Denmark’s government said on Friday that it would move to criminalize the public mistreatment of religious objects, setting aside free-speech concerns with what one minister called a “targeted intervention” after a spate of public Quran desecrations caused furors in many Muslim-majority countries.
Those found guilty of mistreating an object with major religious significance could be fined or sentenced to up to two years in prison, according to a draft of a bill published by the Danish Justice Ministry. Danish coalition officials said they could enact the policy as soon as the end of the year if it is approved by Parliament.
Both Denmark and neighboring Sweden have struggled to balance respect for free expression with the diplomatic fallout of the desecrations. Governments in many Muslim-majority countries have issued withering condemnations, and authorities in both countries have said that the risk of terrorist attacks has risen in recent months, posing a threat to national security.
After a small group of Danish nationalists filmed themselves burning what they said was a Quran late last month, hundreds of Iraqi protesters tried to storm Denmark’s embassy in Baghdad before security forces dispersed them. On Sunday, the Iranian authorities summoned Danish and Swedish diplomats to chastise them over another series of desecrations in both countries.

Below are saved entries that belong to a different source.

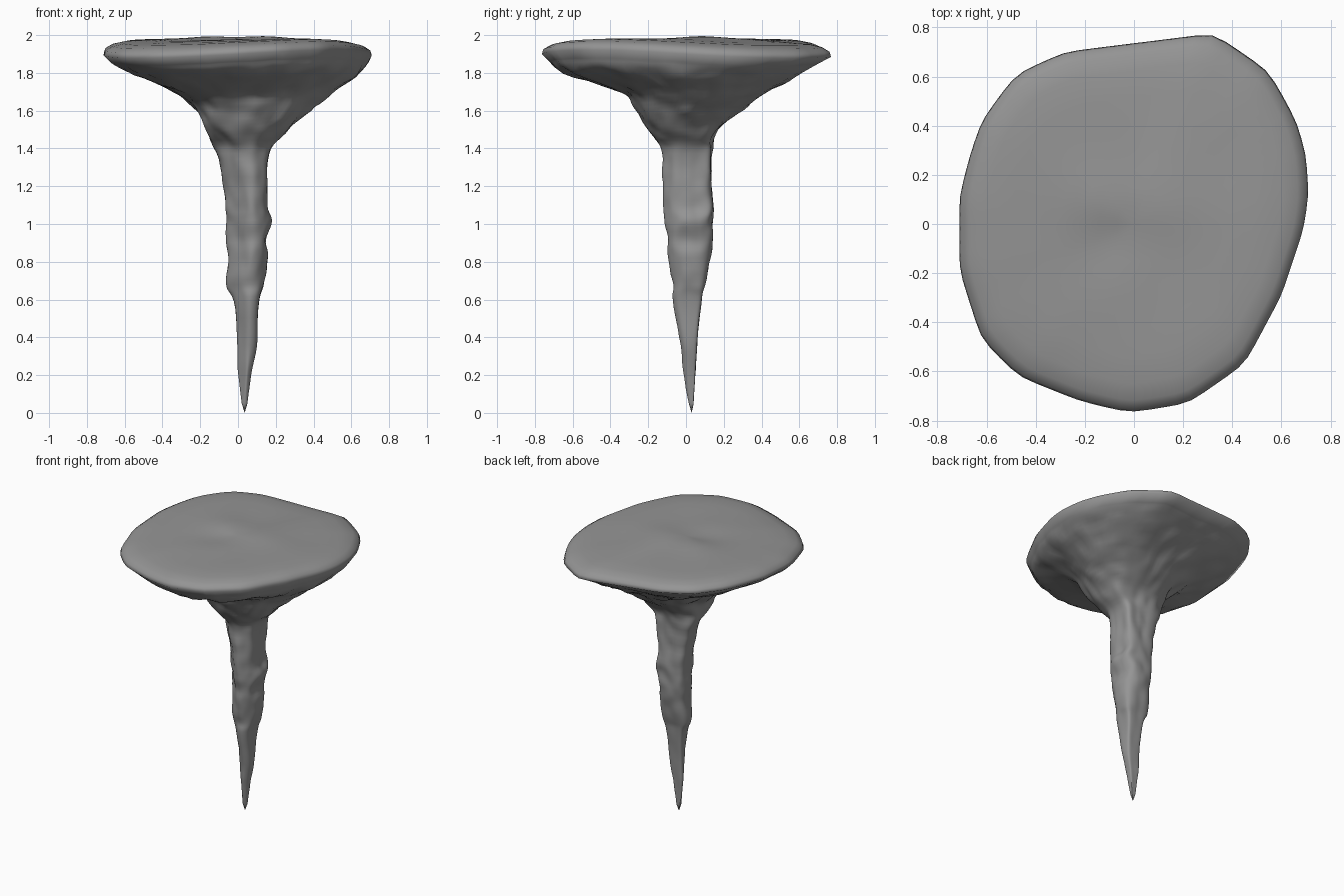
import bpy, math
from mathutils import Vector, noise

cube = bpy.data.objects.get("Cube")
if cube:
    bpy.data.objects.remove(cube, do_unlink=True)

SIDES = 80
STEPS = 5

# Plan outline of the wide ceiling plate
OUTLINE = [(.71, .12), (.70, .28), (.66, .42), (.55, .62), (.325, .775), (0, .735),
           (-.28, .70), (-.48, .61), (-.62, .42), (-.67, .27), (-.71, .11),
           (-.71, -.19), (-.62, -.47), (-.47, -.62), (-.22, -.72), (-.02, -.768),
           (.22, -.73), (.45, -.57), (.6, -.29), (.69, -.02)]

# Underside and spike: height, left x, right x, front y, back y
PROFILE = [(.05, .02, .05, .015, .04), (.2, 0, .07, -.02, .05),
           (.36, -.005, .1, -.03, .06), (.59, -.02, .11, -.075, .08),
           (.68, -.07, .14, -.07, .1), (.82, -.05, .16, -.12, .125),
           (.92, -.065, .145, -.105, .145), (1.02, -.06, .18, -.12, .14),
           (1.1, -.065, .16, -.14, .145), (1.25, -.09, .155, -.13, .135),
           (1.4, -.125, .175, -.15, .14), (1.5, -.18, .28, -.215, .18),
           (1.6, -.22, .38, -.26, .3), (1.7, -.34, .51, -.35, .44),
           (1.8, -.56, .64, -.65, .61), (1.86, -.665, .69, -.725, .695)]
# Spike extents along the two diagonals: height, low and high of each
DIAGONAL = [(.05, .03, .07, -.02, .015), (.23, .02, .09, -.05, .04),
            (.45, .005, .12, -.09, .06), (.7, -.035, .165, -.12, .1),
            (.92, -.03, .18, -.145, .125), (1.05, -.045, .215, -.15, .135),
            (1.23, -.05, .195, -.155, .15), (1.42, -.09, .24, -.165, .18),
            (1.6, -.24, .36, -.33, .27)]
# Rim and top: height, scale of the outline
TOP = [(1.9, 1), (1.925, .99), (1.947, .94), (1.962, .85), (1.97, .7),
       (1.975, .55), (1.977, .42), (1.979, .3), (1.98, .2), (1.98, .1)]
# Swells and dents on the top: x, y, height
SWELLS = [(.17, .06, .016), (-.15, .08, .016), (-.14, -.08, -.012)]


def outline_radius(angle):
    """Distance from the axis to the outline along a direction."""
    d = Vector((math.cos(angle), math.sin(angle)))
    for i, a in enumerate(OUTLINE):
        a, b = Vector(OUTLINE[i - 1]), Vector(a)
        e = b - a
        det = d.cross(e)
        if abs(det) > 1e-9:
            r, t = a.cross(e) / det, a.cross(d) / det
            if r > 0 and -1e-6 <= t <= 1 + 1e-6:
                return r
    return .7


def spline(p, q, r, s, t):
    """Smooth step through the two middle rows of four."""
    return [b + .5 * t * (c - a + t * (2*a - 5*b + 4*c - d + t * (3*(b - c) + d - a)))
            for a, b, c, d in zip(p, q, r, s)]


def clamp(t):
    return min(max(t, 0), 1)


def diagonals(z):
    """Diagonal extents at a height."""
    for low, high in zip(DIAGONAL, DIAGONAL[1:]):
        if z <= high[0]:
            break
    t = clamp((z - low[0]) / (high[0] - low[0]))
    return [a + (b - a) * t for a, b in zip(low[1:], high[1:])]


def spike_radius(angle, reach):
    """Rounded eight-sided section with a given reach each way."""
    total = 0
    for i, r in enumerate(reach):
        total += (max(math.cos(angle - i * math.pi / 4), 0) / max(r, .01)) ** 8
    return total ** (-1 / 8)


def warp(angle):
    """The plate is raised on one diagonal and lowered on the other."""
    return -.022 * math.sin(2 * angle)


def top_height(x, y):
    """Swells and dents near the middle of the top."""
    return sum(h * math.exp(-((x - u) ** 2 + (y - v) ** 2) / .02) for u, v, h in SWELLS)


angles = [2 * math.pi * k / SIDES for k in range(SIDES)]
radii = [outline_radius(a) for a in angles]
radii = [(radii[k - 1] + 4 * radii[k] + radii[(k + 1) % SIDES]) / 6 for k in range(SIDES)]
rows = []
last = len(PROFILE) - 1
for i in range(last):
    four = [PROFILE[min(max(i + j, 0), last)] for j in (-1, 0, 1, 2)]
    rows += [spline(*four, s / STEPS) for s in range(STEPS)]
rows.append(PROFILE[-1])

verts = [(.035, .03, 0)]
# Lumpy spike flaring out to the plate
for z, x0, x1, y0, y1 in rows:
    half_x, half_y = (x1 - x0) / 2, (y1 - y0) / 2
    u0, u1, w0, w1 = diagonals(z)
    # Middle of the section, drawn from both pairs of extents
    mid_u, mid_w = (u0 + u1) / 2, (w0 + w1) / 2
    flare = clamp((z - 1.4) / .2)
    cx, cy = (x0 + x1) / 2, (y0 + y1) / 2
    mx = cx + ((mid_u - mid_w) / math.sqrt(2) - cx) * (1 - flare) / 2
    my = cy + ((mid_u + mid_w) / math.sqrt(2) - cy) * (1 - flare) / 2
    mu, mw = (mx + my) / math.sqrt(2), (my - mx) / math.sqrt(2)
    reach = [x1 - mx, u1 - mu, y1 - my, w1 - mw, mx - x0, mu - u0, my - y0, mw - w0]
    mix = clamp((z - 1.45) / .4)
    for k, a in enumerate(angles):
        c, s = math.cos(a), math.sin(a)
        ux = c * (1 - mix) + radii[k] * c / .71 * mix
        uy = s * (1 - mix) + radii[k] * s / .768 * mix
        wide = Vector((cx + half_x * ux, cy + half_y * uy, z))
        r = spike_radius(a, reach)
        p = Vector((mx + r * c, my + r * s, z)).lerp(wide, flare)
        q = Vector((p.x * 6, p.y * 6, z * 5))
        bump = .7 * noise.noise(q) + .6 * noise.noise(q * 2.3)
        fade = clamp((1.9 - z) / .12)
        size = min(.03, .13 * min(half_x, half_y)) * fade
        p += Vector((c, s, 0)) * size * bump
        p.z += .015 * fade * mix * noise.noise(q * 1.4) + warp(a) * clamp((z - 1.6) / .3)
        verts.append(p)
# Rounded rim and gently uneven top
for z, scale in TOP:
    for k, a in enumerate(angles):
        x, y = radii[k] * scale * math.cos(a), radii[k] * scale * math.sin(a)
        wave = .012 * noise.noise(Vector((x * 3.5, y * 3.5, 4))) * (1 - scale)
        verts.append((x, y, z + wave + warp(a) * scale ** 2 + top_height(x, y)))
verts.append((0, 0, 1.98 + top_height(0, 0)))

count = len(rows) + len(TOP)
end = len(verts) - 1
faces = []
for k in range(SIDES):
    n = (k + 1) % SIDES
    faces.append((0, 1 + n, 1 + k))
    for r in range(count - 1):
        low, high = 1 + r * SIDES, 1 + (r + 1) * SIDES
        faces.append((low + k, low + n, high + n, high + k))
    top = 1 + (count - 1) * SIDES
    faces.append((top + k, top + n, end))

mesh = bpy.data.meshes.new("stalactite")
mesh.from_pydata(verts, [], faces)
mesh.polygons.foreach_set("use_smooth", [True] * len(faces))
stalactite = bpy.data.objects.new("stalactite", mesh)
bpy.context.collection.objects.link(stalactite)

# Plain grey stone
stone = bpy.data.materials.new("grey stone")
stone.use_nodes = True
colour = (.3, .3, .3, 1)
stone.diffuse_color = colour
stone.node_tree.nodes["Principled BSDF"].inputs["Base Color"].default_value = colour
mesh.materials.append(stone)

Foreign Minister Lars Lokke Rasmussen told reporters that there had been more than 170 demonstrations, including some with Quran burnings, in front of the embassies of Muslim-majority countries and elsewhere in Denmark over the past month. The protests, which are generally small, often denounce Islam and Muslim immigration.
“This has put Denmark in a difficult foreign-policy situation,” Jakob Ellemann-Jensen, the country’s deputy prime minister, said on Friday. “And the government cannot just sit and listen to that.”

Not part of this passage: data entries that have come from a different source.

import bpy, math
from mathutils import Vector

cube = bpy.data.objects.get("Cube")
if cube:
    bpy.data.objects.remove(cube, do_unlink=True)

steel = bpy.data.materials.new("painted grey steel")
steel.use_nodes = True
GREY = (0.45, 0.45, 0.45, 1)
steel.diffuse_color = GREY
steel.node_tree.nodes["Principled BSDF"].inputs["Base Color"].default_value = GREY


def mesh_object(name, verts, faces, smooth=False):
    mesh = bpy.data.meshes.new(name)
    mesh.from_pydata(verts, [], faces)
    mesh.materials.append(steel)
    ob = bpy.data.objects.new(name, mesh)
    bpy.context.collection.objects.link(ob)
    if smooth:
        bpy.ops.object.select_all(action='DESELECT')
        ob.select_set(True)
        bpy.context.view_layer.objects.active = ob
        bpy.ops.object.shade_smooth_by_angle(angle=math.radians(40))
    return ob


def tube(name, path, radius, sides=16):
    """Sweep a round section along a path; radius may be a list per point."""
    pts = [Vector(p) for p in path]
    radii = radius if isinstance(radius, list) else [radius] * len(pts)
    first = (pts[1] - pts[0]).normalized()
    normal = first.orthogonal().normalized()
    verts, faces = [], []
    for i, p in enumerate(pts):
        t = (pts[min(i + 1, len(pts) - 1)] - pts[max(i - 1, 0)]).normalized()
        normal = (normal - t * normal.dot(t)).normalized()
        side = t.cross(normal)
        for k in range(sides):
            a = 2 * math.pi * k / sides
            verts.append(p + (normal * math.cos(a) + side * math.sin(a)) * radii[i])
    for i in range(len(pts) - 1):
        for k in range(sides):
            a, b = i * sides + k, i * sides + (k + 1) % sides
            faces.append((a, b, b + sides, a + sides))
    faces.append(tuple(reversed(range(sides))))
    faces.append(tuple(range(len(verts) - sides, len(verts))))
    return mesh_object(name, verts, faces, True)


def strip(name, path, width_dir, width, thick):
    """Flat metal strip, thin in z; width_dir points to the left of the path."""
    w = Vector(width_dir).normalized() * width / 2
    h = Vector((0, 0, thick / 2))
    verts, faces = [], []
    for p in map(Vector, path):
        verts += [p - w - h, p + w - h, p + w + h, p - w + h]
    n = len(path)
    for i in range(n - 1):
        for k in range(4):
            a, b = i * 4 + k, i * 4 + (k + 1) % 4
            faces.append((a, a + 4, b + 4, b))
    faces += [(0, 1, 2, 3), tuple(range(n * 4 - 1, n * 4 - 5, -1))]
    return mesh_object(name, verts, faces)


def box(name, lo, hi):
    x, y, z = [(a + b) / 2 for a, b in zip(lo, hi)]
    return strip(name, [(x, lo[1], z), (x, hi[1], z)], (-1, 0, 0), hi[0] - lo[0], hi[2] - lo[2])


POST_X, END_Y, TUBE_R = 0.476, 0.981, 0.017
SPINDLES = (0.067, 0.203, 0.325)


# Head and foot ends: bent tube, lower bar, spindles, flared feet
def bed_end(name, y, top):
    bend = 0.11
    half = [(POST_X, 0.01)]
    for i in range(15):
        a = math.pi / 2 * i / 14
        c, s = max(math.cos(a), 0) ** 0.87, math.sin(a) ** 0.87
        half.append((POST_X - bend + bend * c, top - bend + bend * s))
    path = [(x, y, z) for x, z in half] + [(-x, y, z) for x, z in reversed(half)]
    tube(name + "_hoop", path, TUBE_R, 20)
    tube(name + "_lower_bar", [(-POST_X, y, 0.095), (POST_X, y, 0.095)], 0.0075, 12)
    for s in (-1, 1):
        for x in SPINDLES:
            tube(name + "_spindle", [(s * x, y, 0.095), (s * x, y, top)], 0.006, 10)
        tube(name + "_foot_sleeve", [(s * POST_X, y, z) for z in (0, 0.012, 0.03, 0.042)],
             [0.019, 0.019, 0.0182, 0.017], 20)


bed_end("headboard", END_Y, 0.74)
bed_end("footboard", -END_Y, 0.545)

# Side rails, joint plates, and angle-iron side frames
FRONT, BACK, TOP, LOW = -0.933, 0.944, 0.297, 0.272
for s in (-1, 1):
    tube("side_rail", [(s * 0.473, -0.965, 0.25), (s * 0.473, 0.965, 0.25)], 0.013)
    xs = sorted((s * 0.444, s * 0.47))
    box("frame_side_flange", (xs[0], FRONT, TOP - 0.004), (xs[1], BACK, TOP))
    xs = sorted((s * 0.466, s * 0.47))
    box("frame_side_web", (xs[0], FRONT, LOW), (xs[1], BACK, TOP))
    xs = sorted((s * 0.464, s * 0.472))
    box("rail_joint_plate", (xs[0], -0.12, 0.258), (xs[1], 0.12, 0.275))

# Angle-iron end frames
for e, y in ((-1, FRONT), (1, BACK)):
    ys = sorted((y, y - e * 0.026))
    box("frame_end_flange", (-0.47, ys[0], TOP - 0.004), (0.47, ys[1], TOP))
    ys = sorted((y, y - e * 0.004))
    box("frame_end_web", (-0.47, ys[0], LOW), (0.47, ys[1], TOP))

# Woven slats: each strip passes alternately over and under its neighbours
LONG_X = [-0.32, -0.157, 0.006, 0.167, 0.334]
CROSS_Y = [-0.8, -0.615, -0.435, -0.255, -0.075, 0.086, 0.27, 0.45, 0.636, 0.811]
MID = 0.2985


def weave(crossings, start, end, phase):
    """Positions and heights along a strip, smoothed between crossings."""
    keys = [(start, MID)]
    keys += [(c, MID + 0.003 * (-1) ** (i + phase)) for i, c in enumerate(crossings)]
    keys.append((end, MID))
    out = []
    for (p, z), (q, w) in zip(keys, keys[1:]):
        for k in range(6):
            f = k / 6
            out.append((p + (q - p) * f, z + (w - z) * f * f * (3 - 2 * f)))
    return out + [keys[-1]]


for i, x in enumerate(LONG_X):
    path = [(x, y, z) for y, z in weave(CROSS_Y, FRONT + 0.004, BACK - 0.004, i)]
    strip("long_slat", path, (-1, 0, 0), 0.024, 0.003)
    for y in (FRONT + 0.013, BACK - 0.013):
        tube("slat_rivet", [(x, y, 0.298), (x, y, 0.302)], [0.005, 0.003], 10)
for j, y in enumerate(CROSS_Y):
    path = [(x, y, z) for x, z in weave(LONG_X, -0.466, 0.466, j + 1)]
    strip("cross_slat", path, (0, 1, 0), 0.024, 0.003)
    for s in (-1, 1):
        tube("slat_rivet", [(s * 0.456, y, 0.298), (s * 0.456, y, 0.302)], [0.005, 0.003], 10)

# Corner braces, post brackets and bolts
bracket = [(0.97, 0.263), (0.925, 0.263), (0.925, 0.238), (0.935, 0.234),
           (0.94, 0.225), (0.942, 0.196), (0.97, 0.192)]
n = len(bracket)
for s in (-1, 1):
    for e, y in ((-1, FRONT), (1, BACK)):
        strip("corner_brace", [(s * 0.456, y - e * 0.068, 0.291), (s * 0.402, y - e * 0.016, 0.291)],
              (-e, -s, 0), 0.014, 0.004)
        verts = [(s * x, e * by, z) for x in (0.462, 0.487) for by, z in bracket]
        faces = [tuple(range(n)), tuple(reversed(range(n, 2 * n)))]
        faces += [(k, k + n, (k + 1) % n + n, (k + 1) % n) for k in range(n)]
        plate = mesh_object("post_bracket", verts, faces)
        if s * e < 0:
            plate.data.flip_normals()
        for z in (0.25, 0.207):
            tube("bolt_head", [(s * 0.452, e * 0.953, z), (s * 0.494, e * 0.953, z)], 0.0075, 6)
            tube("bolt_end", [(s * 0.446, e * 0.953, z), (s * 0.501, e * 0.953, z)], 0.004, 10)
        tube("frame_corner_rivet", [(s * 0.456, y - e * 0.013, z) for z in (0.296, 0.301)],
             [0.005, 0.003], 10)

Justice Minister Peter Hummelgaard characterized the proposal as a “targeted invention” against Quran burnings that “damage the security of Danes both abroad and at home.” Presenting the measure on Friday, Mr. Hummelgaard pledged that a “very broad framework” for freedom of expression would remain in Denmark.
He said the proposed law would not apply to clothing or satirical drawings, for example, and would not constrain criticism of religion. “I think there are more civilized ways to express your opinions than by burning things down,” he said.
Danish critics immediately slammed the bill as an assault on the country’s historically strong protections for free speech and as a capitulation to violence. The Liberal Alliance, which holds 14 of 179 seats in Parliament, said it was “a sad day for Danes and a good day for extremists.”
Jacob Kaarsbo, an analyst at Think Tank Europa in Copenhagen, called the bill “an effort to reach out to the Muslim mainstream” and tamp down tensions by showing Muslim-majority countries that Denmark was taking the problem seriously.
“It’s ultimately very few people that are behind this, but they’re having an outsized impact,” Mr. Kaarsbo said, referring to the Quran desecrations.
This is far from Denmark’s first brush with controversy surrounding the boundaries of free speech and Islam. In 2005, a Danish newspaper published several cartoons depicting the Prophet Muhammad that many Muslims considered blasphemous and that set off violent protests and attacks.
Far-right Scandinavian provocateurs have burned the Quran occasionally for years to signal their opposition to Muslim immigration into countries like Denmark. But tensions this year began to rise after Rasmus Paludan, a right-wing nationalist and dual citizen of Sweden and Denmark, set a copy of the Quran ablaze in January.
In late June, Salwan Momika, an Iraqi immigrant to Sweden, burned a Quran outside a mosque in Stockholm. A Muslim man was later granted a permit to burn a Torah and a Bible outside the Israeli Embassy in Stockholm but did not follow through. He later told reporters that his intention had been not to burn the scriptures but to underscore the abhorrent nature of such acts.
The governments of many Muslim countries have fiercely denounced Denmark and Sweden for allowing the burning of Qurans. Both governments have repeatedly condemned the desecrations but said they were constrained by free-speech laws.
Sweden, which hopes to join NATO, fears that the controversy could delay its membership. Turkey’s foreign minister said last month that Stockholm’s inability to “prevent provocations” had raised questions about Sweden’s credentials for membership.
In mid-July, hundreds of people stormed the Swedish Embassy in Baghdad and set parts of it on fire over the Swedish government’s decision to allow the desecrations. Iraq also expelled the Swedish ambassador and directed his Iraqi counterpart to withdraw from the Iraqi Embassy in Stockholm.
Last month, Prime Minister Ulf Kristersson of Sweden described the security situation there as the most serious since World War II. This month, Sweden’s domestic security agency raised its terrorism threat level to “high,” the second-most severe designation in a five-point scale.
Jasmina Nielsen contributed reporting from Copenhagen.